[Stored data entries]
========================================

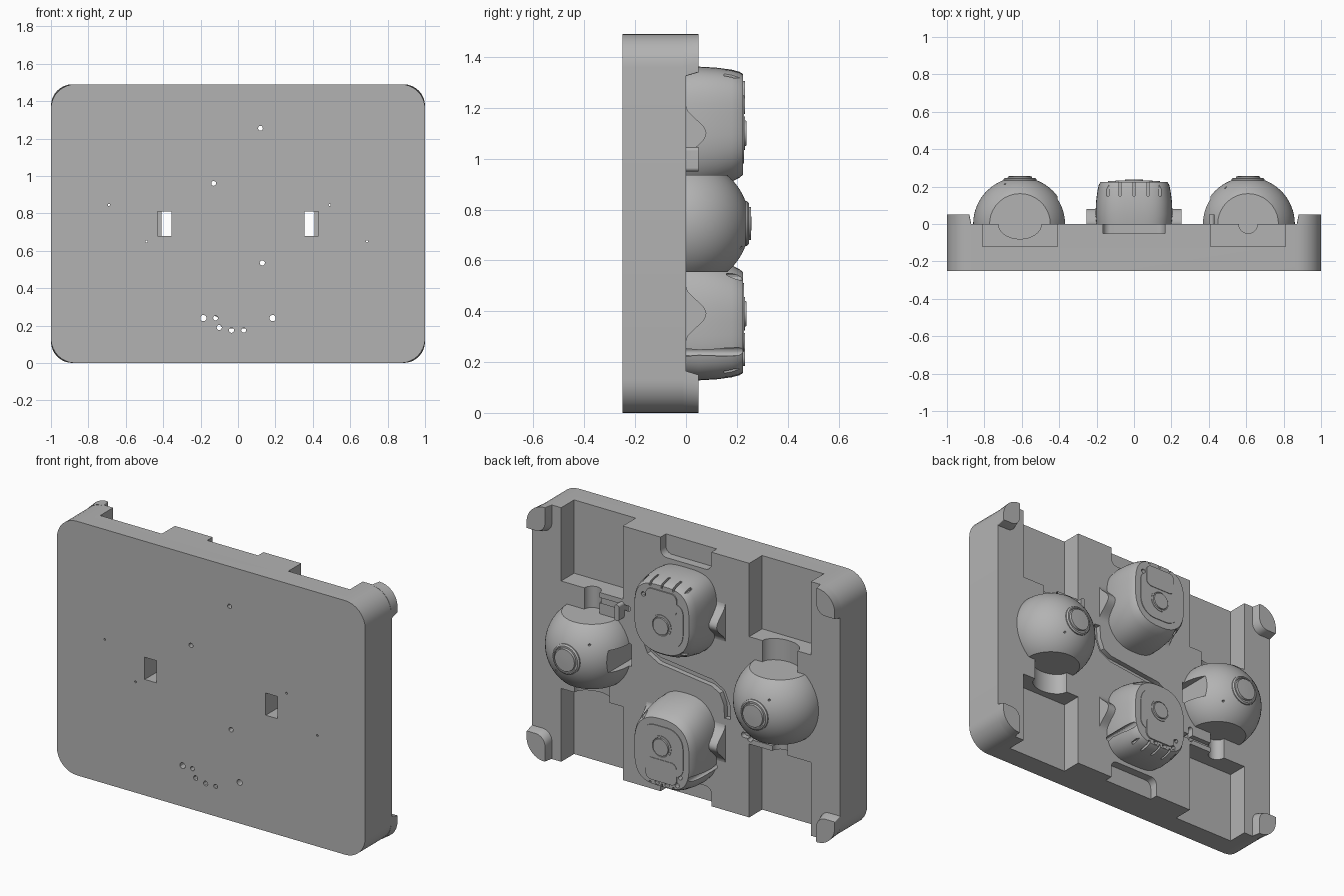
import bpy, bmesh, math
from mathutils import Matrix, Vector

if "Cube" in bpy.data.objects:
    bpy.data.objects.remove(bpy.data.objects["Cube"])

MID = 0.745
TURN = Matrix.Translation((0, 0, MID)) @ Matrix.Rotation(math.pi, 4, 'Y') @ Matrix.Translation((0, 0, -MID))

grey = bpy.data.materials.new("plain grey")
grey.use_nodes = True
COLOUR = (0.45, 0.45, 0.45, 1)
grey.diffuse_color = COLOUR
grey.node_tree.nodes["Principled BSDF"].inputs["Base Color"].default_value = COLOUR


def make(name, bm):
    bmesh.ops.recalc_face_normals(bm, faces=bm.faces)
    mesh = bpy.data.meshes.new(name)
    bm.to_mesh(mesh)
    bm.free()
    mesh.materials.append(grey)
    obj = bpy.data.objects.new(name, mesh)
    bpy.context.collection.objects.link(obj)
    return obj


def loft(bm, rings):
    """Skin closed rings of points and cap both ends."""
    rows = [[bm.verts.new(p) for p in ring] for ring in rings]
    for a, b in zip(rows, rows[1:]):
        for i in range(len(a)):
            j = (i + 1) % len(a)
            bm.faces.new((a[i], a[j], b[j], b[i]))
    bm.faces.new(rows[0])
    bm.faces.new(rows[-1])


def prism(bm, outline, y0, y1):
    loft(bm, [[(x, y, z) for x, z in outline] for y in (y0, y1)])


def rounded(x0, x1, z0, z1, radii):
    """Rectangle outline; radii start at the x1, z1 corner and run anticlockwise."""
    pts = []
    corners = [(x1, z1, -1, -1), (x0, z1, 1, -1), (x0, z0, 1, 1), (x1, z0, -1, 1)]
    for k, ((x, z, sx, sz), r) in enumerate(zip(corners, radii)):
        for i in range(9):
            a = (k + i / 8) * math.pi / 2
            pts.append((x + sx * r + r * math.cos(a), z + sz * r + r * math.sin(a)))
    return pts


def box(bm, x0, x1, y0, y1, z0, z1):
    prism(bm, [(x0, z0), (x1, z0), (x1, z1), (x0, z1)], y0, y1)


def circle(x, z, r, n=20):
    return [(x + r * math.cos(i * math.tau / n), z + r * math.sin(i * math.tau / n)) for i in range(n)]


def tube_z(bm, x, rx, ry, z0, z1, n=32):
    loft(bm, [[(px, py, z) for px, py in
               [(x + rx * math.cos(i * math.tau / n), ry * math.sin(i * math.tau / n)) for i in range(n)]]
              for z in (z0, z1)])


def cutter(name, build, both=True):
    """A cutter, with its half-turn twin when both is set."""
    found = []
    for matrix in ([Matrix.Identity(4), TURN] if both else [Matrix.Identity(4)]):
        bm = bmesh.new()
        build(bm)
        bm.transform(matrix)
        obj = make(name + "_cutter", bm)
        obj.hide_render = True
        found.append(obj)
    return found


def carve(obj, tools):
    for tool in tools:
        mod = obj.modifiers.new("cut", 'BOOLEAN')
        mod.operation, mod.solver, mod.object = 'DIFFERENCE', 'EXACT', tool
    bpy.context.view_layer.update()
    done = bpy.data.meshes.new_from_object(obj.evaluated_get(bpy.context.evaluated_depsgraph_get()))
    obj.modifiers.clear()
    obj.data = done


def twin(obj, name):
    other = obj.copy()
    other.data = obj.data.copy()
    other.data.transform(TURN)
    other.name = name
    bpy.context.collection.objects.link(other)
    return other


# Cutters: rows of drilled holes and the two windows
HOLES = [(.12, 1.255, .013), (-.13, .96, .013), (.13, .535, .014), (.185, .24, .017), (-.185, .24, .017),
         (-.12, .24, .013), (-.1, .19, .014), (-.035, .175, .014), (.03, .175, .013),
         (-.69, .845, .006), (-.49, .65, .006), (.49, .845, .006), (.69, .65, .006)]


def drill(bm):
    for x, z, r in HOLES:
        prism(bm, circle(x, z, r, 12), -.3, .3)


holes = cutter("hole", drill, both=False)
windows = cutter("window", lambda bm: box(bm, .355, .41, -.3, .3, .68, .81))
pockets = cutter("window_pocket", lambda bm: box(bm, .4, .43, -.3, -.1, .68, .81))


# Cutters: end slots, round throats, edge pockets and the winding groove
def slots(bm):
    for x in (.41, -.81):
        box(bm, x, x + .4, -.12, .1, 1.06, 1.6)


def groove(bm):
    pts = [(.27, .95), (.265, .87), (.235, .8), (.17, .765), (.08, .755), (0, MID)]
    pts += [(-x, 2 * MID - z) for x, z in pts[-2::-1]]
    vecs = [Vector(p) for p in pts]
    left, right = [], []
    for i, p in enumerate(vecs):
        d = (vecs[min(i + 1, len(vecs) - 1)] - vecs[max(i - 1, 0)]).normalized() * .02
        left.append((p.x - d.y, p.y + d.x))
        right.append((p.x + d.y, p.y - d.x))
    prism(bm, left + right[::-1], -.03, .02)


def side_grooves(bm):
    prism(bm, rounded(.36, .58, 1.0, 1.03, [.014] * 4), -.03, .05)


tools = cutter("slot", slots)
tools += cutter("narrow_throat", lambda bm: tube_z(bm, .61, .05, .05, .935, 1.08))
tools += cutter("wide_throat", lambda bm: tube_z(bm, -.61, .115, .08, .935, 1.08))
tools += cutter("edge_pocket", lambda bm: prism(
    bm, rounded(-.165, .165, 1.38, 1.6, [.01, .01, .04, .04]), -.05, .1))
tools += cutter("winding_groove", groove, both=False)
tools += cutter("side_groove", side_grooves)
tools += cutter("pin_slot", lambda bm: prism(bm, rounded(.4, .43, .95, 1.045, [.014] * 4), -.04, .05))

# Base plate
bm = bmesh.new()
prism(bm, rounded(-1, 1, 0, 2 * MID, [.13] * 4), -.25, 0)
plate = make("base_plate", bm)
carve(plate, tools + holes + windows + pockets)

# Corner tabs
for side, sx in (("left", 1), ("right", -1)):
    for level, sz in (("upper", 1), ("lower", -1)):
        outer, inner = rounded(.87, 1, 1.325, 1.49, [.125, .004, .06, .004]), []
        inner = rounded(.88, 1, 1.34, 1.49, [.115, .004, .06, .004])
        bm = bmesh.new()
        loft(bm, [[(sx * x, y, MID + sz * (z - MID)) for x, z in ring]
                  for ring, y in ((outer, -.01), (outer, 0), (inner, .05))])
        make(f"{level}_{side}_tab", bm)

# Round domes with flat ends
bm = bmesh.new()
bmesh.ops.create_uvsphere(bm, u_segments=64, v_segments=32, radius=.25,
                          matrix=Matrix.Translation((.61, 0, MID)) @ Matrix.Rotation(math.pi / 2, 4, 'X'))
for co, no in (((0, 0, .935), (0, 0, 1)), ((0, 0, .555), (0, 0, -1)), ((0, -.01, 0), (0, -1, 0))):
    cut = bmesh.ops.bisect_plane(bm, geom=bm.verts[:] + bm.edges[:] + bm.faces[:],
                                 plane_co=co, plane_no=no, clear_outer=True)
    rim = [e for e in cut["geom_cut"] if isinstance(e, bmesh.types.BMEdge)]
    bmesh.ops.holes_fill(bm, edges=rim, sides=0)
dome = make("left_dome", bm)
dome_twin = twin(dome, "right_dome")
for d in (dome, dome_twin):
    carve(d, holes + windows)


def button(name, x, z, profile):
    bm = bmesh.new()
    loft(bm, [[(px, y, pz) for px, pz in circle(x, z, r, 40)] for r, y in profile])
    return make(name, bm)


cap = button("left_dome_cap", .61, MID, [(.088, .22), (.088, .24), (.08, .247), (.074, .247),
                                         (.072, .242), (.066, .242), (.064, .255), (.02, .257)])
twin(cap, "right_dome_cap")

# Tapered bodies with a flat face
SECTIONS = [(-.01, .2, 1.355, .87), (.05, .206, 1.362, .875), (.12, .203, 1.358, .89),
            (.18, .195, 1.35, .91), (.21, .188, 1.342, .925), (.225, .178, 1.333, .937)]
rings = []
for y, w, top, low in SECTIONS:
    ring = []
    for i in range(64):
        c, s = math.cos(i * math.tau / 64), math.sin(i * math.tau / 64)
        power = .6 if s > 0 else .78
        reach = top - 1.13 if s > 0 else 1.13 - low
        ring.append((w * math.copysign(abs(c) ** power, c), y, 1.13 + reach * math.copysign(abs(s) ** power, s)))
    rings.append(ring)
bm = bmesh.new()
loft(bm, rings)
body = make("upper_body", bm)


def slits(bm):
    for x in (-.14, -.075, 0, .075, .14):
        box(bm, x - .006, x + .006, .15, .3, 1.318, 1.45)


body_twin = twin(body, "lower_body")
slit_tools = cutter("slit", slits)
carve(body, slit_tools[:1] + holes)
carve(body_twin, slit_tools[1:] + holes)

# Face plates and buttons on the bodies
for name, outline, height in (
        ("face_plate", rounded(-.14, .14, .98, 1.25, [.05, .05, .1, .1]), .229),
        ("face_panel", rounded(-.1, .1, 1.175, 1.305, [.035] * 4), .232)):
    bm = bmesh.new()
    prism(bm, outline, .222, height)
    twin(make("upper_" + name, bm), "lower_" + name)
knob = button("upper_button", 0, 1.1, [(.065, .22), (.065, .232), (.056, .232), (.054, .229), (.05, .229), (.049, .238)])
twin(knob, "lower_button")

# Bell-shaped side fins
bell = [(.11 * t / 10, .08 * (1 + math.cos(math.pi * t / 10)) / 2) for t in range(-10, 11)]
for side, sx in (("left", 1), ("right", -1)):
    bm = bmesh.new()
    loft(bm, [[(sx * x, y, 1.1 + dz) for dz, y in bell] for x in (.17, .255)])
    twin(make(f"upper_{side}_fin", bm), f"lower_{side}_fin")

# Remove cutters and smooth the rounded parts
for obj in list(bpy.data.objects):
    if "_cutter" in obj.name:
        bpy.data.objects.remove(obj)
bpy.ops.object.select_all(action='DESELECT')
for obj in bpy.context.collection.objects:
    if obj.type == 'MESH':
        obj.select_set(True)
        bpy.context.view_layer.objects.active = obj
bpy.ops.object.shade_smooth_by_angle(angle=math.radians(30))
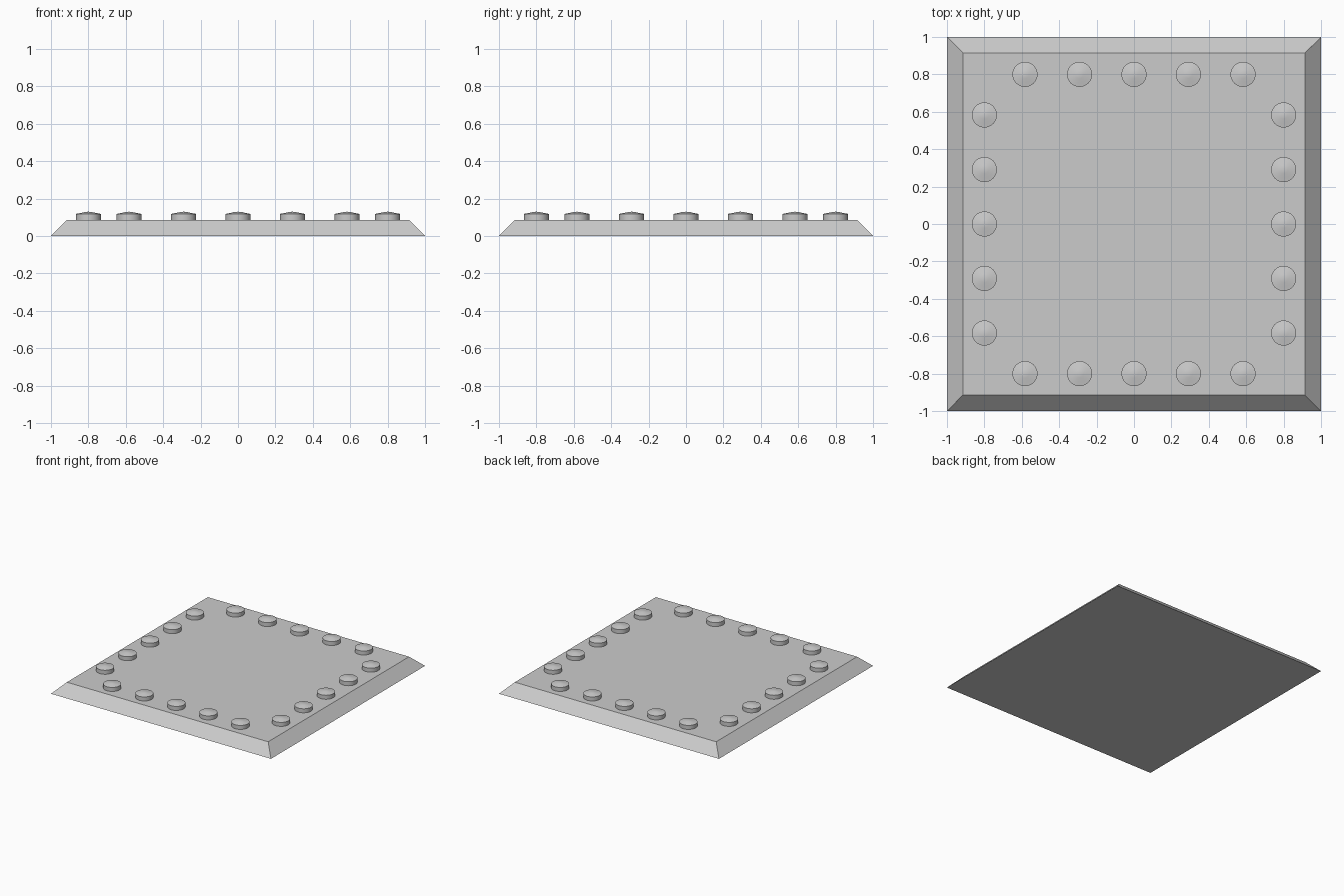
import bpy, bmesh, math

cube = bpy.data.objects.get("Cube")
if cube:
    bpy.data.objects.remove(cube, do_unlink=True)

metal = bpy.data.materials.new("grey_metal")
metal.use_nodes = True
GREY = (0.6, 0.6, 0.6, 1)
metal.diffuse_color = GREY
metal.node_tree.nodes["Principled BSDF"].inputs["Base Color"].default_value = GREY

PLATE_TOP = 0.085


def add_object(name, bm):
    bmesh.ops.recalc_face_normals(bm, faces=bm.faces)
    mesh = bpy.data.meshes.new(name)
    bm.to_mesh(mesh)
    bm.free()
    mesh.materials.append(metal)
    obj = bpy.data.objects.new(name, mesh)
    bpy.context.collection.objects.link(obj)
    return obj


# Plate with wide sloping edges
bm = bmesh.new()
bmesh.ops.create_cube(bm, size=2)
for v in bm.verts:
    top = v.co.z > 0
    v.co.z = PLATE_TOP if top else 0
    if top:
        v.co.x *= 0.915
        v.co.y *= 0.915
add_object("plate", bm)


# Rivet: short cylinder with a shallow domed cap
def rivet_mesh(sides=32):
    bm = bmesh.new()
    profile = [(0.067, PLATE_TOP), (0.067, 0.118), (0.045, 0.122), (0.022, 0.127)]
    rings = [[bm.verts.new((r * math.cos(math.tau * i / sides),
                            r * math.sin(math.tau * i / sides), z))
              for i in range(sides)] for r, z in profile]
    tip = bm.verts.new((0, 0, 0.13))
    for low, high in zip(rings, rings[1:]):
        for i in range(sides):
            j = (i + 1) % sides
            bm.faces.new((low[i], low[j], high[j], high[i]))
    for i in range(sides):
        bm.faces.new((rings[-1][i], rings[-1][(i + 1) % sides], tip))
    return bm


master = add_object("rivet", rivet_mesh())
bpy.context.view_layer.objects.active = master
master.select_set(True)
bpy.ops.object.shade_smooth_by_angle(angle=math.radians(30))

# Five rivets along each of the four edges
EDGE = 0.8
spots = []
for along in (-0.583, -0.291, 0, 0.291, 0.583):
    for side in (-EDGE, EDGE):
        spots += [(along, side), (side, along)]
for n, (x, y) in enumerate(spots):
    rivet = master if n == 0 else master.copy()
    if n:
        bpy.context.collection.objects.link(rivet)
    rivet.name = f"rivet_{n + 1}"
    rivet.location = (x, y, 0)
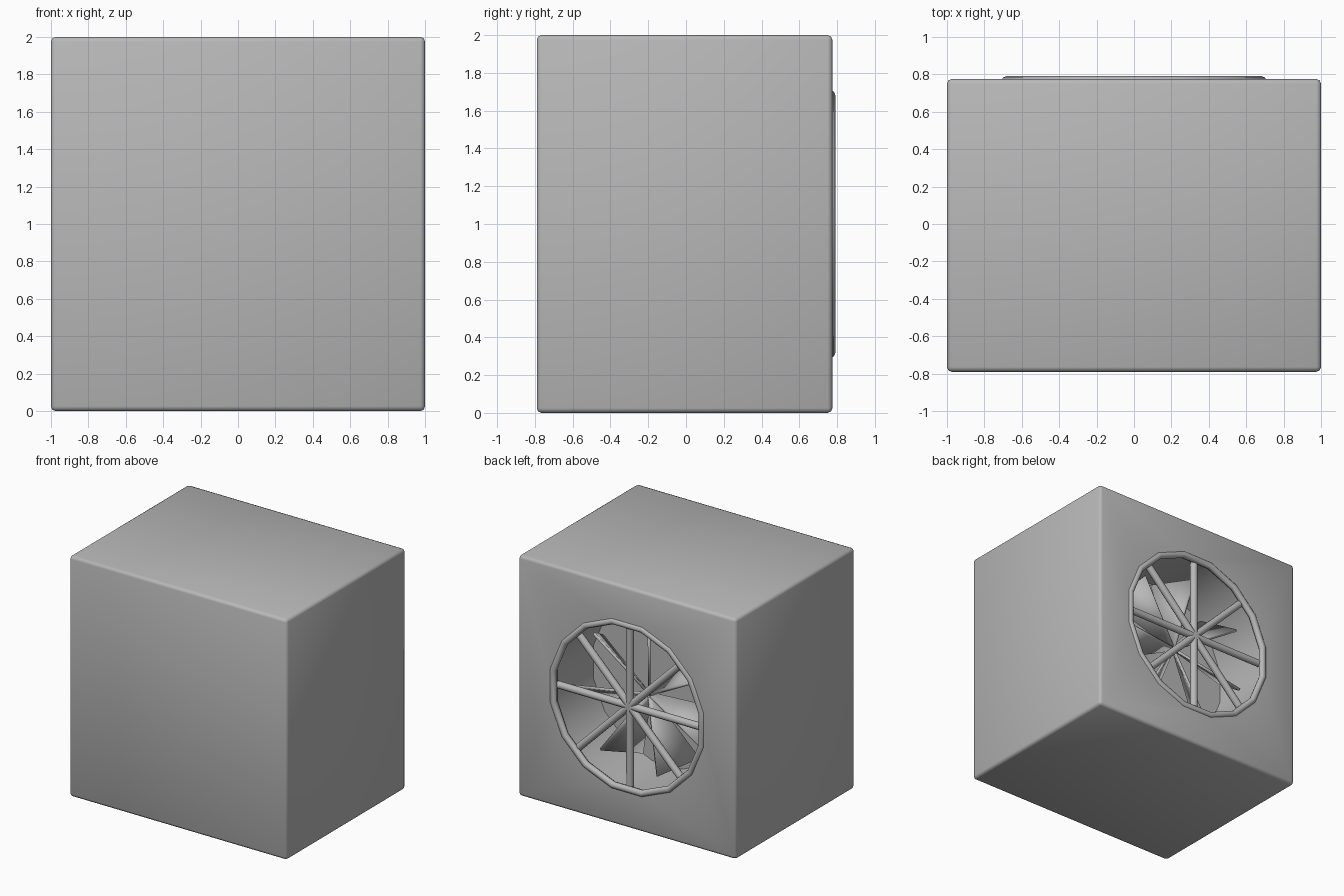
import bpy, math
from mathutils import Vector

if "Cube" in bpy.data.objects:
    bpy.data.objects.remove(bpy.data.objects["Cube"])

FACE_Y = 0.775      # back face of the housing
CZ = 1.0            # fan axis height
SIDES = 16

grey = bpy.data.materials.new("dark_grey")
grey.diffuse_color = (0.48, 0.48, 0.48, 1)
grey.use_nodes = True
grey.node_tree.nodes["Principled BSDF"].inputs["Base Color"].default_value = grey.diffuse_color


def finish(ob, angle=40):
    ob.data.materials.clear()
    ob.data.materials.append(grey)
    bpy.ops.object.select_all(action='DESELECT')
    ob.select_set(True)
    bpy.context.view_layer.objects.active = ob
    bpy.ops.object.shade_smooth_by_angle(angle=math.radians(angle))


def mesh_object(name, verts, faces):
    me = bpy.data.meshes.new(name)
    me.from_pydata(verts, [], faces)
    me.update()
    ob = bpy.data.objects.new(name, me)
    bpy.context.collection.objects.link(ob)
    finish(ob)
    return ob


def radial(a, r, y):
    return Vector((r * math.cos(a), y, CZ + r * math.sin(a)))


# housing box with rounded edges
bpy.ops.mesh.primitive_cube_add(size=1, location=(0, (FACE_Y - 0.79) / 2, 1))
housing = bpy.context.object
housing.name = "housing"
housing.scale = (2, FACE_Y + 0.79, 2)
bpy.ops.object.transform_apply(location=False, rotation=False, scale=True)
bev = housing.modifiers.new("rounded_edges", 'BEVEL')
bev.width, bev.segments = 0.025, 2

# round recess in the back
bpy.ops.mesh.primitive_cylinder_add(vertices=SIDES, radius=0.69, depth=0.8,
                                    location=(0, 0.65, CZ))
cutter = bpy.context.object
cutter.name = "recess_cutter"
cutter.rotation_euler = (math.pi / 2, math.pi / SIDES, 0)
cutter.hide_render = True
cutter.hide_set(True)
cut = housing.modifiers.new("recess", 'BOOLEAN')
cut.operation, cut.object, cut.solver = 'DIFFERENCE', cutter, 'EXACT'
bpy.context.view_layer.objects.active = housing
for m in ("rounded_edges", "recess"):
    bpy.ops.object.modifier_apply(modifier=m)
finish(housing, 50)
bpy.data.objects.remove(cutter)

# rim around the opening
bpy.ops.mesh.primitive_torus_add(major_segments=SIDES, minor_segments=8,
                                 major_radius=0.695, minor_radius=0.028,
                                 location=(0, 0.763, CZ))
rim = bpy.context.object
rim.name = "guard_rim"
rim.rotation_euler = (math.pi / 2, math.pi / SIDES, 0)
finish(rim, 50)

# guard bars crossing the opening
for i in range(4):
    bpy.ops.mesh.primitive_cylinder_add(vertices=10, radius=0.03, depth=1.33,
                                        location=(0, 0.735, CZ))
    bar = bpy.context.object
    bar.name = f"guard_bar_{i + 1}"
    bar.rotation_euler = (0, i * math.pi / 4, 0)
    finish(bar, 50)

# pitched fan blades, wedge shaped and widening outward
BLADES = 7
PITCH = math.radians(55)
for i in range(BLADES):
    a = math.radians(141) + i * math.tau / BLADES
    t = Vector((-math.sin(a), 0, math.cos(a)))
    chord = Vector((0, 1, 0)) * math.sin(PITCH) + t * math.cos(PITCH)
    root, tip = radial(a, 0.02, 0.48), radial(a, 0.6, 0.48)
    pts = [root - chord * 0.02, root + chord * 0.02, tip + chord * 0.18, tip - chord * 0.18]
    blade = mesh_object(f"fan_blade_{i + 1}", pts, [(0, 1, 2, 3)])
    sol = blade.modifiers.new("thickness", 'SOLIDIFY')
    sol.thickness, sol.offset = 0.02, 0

========================================

What to work on:
Filtering the entries above by the word "make", copy each line that matches.

Answer space:
def make(name, bm):
        obj = make(name + "_cutter", bm)
plate = make("base_plate", bm)
        make(f"{level}_{side}_tab", bm)
dome = make("left_dome", bm)
    return make(name, bm)
body = make("upper_body", bm)
    twin(make("upper_" + name, bm), "lower_" + name)
    twin(make(f"upper_{side}_fin", bm), f"lower_{side}_fin")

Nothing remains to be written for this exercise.